One of Christian’s graduate school friends – Pelle (Vilhelm
Blomgren) is from a small community in Sweden. Pelle wants to bring Christian
and their other graduate school friends Josh (William Jackson Harper) and Mark
(Will Poulter) with him for his hometown’s Midsommar celebration. Christian
halfheartedly extends the invitation to Dani, never thinking she would actually
be accompanying the group. Of course she does, and the five graduate students
find themselves in rural Sweden. Almost immediately, the group gets offered
hallucinogenic mushrooms which kicks off a series of events and, at times, causes
the group to struggle with distinguishing reality from fantasy. As the
midsommar festival continues and the group of friends witness more and more of
the local rituals, the sense of dread in the characters, and film, grows exponentially.
The best parts of Midsommar were the visuals. Unlike
the dark and dreariness we saw throughout Hereditary, Midsommar
is full of color – the flowers, symbols, buildings – all bright and seemingly
welcoming. That is just a surface level facade, as nearly everything has an
underlying sinister element to it.  Aster
certainly has a unique film style that some viewers will be drawn to and others turned
off from. After having seen his past two films, his style is very apparent and
he hasn’t shied away from it yet, and I see no reason that he will in future
works. Most of my favorite moments of the film were scene transitions and
camera angles, a few so powerful that they will certainly be what I remember
most from Midsommar. While Aster does employ numerous artistic shots, many
of which I enjoyed tremendously, there were times it seemed like he is so
focused on trying to capture imaginative moments that he was sacrificing
important aspects of the narrative and plot development. The film’s soundtrack
is also successful, and while it reminded me of Hereditary, it isn’t
able to quite reach the levels of its predecessor.
The film is quite lengthy, clocking in around 2 hours and 20
minutes, but overall there were only small moments that dragged on. Pugh gives a
strong performance and is the standout of the film. Just as Collette was able
to capture a wide range of emotion in Hereditary that really helped
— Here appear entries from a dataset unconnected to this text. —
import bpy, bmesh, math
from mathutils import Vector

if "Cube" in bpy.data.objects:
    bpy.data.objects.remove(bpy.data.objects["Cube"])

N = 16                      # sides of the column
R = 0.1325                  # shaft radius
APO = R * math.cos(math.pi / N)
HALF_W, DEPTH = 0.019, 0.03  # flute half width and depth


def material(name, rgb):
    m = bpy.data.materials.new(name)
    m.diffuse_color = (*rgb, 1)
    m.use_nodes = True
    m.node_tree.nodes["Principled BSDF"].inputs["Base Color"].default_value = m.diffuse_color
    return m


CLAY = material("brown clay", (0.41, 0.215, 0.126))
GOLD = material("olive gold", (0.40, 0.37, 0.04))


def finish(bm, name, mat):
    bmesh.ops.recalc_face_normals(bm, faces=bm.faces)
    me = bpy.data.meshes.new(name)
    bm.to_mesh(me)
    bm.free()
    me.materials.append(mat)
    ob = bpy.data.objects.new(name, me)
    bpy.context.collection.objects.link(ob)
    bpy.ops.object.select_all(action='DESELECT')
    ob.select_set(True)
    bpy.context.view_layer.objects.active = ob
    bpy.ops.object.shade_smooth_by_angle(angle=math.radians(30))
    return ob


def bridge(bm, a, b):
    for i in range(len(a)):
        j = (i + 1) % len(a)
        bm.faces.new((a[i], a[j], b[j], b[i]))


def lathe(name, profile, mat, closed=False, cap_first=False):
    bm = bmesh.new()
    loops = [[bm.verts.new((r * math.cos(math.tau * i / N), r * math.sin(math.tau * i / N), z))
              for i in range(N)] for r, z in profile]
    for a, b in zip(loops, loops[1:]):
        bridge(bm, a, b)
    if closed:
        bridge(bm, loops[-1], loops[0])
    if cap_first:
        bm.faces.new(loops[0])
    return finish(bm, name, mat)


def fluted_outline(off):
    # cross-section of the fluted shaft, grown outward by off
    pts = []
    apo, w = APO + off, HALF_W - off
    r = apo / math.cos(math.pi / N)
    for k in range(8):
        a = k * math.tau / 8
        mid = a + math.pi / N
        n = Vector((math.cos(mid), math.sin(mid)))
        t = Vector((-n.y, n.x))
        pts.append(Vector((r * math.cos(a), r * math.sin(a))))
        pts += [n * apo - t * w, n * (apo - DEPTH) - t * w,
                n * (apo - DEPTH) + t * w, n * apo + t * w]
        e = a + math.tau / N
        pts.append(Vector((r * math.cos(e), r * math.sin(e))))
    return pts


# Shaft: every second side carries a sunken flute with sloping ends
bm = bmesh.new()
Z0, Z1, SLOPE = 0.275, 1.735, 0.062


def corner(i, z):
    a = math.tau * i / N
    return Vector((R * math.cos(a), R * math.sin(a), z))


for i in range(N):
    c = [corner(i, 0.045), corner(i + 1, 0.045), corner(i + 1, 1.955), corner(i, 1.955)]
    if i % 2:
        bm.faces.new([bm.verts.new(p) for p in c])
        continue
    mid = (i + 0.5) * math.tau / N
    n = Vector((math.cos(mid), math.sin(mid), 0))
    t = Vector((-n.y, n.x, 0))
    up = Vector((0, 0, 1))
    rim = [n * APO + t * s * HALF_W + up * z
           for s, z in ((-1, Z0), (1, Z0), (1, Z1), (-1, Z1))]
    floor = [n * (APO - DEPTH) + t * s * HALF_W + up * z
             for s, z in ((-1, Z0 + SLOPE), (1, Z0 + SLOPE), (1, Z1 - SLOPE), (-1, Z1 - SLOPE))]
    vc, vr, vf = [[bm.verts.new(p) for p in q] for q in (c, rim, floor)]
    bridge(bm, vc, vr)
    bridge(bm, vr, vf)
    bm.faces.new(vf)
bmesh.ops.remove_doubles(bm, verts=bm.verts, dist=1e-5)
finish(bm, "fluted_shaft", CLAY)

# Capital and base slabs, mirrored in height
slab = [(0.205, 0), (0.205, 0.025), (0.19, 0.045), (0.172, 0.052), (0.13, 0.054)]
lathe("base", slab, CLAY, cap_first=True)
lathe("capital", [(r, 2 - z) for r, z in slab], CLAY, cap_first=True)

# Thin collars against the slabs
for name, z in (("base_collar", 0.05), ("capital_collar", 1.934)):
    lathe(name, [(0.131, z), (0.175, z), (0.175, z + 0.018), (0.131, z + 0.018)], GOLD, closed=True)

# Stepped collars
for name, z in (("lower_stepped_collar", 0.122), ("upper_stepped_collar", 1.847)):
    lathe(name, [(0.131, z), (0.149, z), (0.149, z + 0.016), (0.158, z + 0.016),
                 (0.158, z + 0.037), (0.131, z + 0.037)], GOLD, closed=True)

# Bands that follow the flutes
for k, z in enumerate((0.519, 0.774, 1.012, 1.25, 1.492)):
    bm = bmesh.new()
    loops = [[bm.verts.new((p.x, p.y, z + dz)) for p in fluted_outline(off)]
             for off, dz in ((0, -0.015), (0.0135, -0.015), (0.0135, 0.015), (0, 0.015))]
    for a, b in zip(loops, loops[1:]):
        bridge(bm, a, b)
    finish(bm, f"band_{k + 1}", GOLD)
drive the film forward, we see the same from Pugh here. I did get serious Wicker
vibes while watching Midsommar, and normally that is not a good
thing. Midsommar is not the best horror movie I’ve seen in recent years,
and I do not believe it was even better than Hereditary, but Aster is
able to take the audience on an interesting journey – one that is worth
watching and is a fairly successful sophomoric film.

Rating: 3 out of 5